::: Material for this exercise
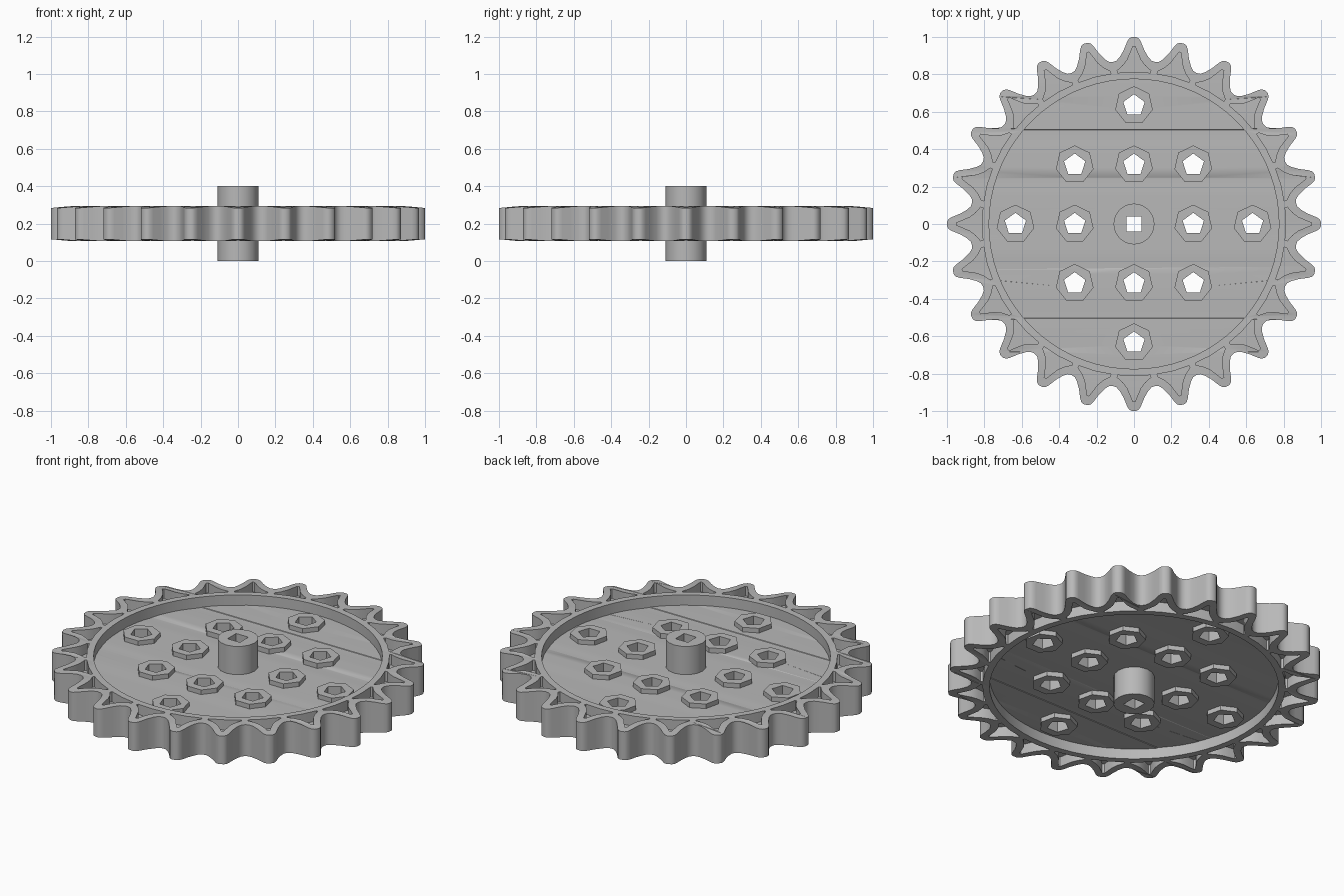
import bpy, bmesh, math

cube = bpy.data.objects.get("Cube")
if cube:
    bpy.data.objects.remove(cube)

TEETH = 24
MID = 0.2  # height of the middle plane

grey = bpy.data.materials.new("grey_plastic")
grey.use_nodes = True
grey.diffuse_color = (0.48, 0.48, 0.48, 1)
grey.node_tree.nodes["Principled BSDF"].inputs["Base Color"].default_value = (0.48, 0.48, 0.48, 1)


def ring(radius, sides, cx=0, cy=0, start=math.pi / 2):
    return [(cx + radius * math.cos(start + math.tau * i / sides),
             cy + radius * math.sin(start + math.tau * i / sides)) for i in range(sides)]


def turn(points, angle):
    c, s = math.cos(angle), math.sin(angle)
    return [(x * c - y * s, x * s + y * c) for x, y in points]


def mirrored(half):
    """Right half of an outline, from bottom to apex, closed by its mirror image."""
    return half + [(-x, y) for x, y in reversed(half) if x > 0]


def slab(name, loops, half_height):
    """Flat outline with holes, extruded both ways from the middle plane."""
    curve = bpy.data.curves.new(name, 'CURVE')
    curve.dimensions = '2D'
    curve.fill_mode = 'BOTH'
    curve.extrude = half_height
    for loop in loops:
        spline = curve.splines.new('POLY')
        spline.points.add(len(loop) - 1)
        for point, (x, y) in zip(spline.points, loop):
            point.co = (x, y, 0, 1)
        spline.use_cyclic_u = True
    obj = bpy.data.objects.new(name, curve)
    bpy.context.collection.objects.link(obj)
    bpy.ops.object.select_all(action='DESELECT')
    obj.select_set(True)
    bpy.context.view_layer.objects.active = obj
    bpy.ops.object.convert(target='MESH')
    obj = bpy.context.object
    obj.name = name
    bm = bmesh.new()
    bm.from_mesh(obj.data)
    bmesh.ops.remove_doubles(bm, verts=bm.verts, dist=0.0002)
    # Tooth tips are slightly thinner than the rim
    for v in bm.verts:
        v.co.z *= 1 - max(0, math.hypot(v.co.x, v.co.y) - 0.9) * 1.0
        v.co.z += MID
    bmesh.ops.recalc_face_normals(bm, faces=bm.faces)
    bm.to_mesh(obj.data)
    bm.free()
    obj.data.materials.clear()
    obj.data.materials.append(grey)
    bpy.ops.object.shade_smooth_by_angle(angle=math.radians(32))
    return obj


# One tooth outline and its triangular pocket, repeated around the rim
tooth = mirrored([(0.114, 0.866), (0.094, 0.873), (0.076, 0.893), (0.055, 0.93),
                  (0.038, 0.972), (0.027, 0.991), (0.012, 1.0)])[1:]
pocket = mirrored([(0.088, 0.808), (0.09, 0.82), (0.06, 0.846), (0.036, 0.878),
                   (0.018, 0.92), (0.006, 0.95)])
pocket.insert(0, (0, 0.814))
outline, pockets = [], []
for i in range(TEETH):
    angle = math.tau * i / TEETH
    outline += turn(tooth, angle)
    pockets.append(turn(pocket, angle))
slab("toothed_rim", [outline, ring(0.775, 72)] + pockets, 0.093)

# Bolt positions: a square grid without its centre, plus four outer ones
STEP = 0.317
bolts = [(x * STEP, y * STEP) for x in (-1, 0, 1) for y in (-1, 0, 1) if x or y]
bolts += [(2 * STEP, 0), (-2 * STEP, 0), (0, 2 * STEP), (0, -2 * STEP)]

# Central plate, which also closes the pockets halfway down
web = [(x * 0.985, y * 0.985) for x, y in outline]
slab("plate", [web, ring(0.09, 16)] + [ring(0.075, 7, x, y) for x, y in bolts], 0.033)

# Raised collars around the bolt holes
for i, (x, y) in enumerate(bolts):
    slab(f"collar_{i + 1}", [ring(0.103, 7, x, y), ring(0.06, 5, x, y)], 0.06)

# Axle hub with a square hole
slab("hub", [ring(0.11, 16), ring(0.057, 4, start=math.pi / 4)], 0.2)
::::::
▶ [What you will do] Omit the pictures, and quote the material above exactly as given.

▶ [Exercise output]
import bpy, bmesh, math

cube = bpy.data.objects.get("Cube")
if cube:
    bpy.data.objects.remove(cube)

TEETH = 24
MID = 0.2  # height of the middle plane

grey = bpy.data.materials.new("grey_plastic")
grey.use_nodes = True
grey.diffuse_color = (0.48, 0.48, 0.48, 1)
grey.node_tree.nodes["Principled BSDF"].inputs["Base Color"].default_value = (0.48, 0.48, 0.48, 1)


def ring(radius, sides, cx=0, cy=0, start=math.pi / 2):
    return [(cx + radius * math.cos(start + math.tau * i / sides),
             cy + radius * math.sin(start + math.tau * i / sides)) for i in range(sides)]


def turn(points, angle):
    c, s = math.cos(angle), math.sin(angle)
    return [(x * c - y * s, x * s + y * c) for x, y in points]


def mirrored(half):
    """Right half of an outline, from bottom to apex, closed by its mirror image."""
    return half + [(-x, y) for x, y in reversed(half) if x > 0]


def slab(name, loops, half_height):
    """Flat outline with holes, extruded both ways from the middle plane."""
    curve = bpy.data.curves.new(name, 'CURVE')
    curve.dimensions = '2D'
    curve.fill_mode = 'BOTH'
    curve.extrude = half_height
    for loop in loops:
        spline = curve.splines.new('POLY')
        spline.points.add(len(loop) - 1)
        for point, (x, y) in zip(spline.points, loop):
            point.co = (x, y, 0, 1)
        spline.use_cyclic_u = True
    obj = bpy.data.objects.new(name, curve)
    bpy.context.collection.objects.link(obj)
    bpy.ops.object.select_all(action='DESELECT')
    obj.select_set(True)
    bpy.context.view_layer.objects.active = obj
    bpy.ops.object.convert(target='MESH')
    obj = bpy.context.object
    obj.name = name
    bm = bmesh.new()
    bm.from_mesh(obj.data)
    bmesh.ops.remove_doubles(bm, verts=bm.verts, dist=0.0002)
    # Tooth tips are slightly thinner than the rim
    for v in bm.verts:
        v.co.z *= 1 - max(0, math.hypot(v.co.x, v.co.y) - 0.9) * 1.0
        v.co.z += MID
    bmesh.ops.recalc_face_normals(bm, faces=bm.faces)
    bm.to_mesh(obj.data)
    bm.free()
    obj.data.materials.clear()
    obj.data.materials.append(grey)
    bpy.ops.object.shade_smooth_by_angle(angle=math.radians(32))
    return obj


# One tooth outline and its triangular pocket, repeated around the rim
tooth = mirrored([(0.114, 0.866), (0.094, 0.873), (0.076, 0.893), (0.055, 0.93),
                  (0.038, 0.972), (0.027, 0.991), (0.012, 1.0)])[1:]
pocket = mirrored([(0.088, 0.808), (0.09, 0.82), (0.06, 0.846), (0.036, 0.878),
                   (0.018, 0.92), (0.006, 0.95)])
pocket.insert(0, (0, 0.814))
outline, pockets = [], []
for i in range(TEETH):
    angle = math.tau * i / TEETH
    outline += turn(tooth, angle)
    pockets.append(turn(pocket, angle))
slab("toothed_rim", [outline, ring(0.775, 72)] + pockets, 0.093)

# Bolt positions: a square grid without its centre, plus four outer ones
STEP = 0.317
bolts = [(x * STEP, y * STEP) for x in (-1, 0, 1) for y in (-1, 0, 1) if x or y]
bolts += [(2 * STEP, 0), (-2 * STEP, 0), (0, 2 * STEP), (0, -2 * STEP)]

# Central plate, which also closes the pockets halfway down
web = [(x * 0.985, y * 0.985) for x, y in outline]
slab("plate", [web, ring(0.09, 16)] + [ring(0.075, 7, x, y) for x, y in bolts], 0.033)

# Raised collars around the bolt holes
for i, (x, y) in enumerate(bolts):
    slab(f"collar_{i + 1}", [ring(0.103, 7, x, y), ring(0.06, 5, x, y)], 0.06)

# Axle hub with a square hole
slab("hub", [ring(0.11, 16), ring(0.057, 4, start=math.pi / 4)], 0.2)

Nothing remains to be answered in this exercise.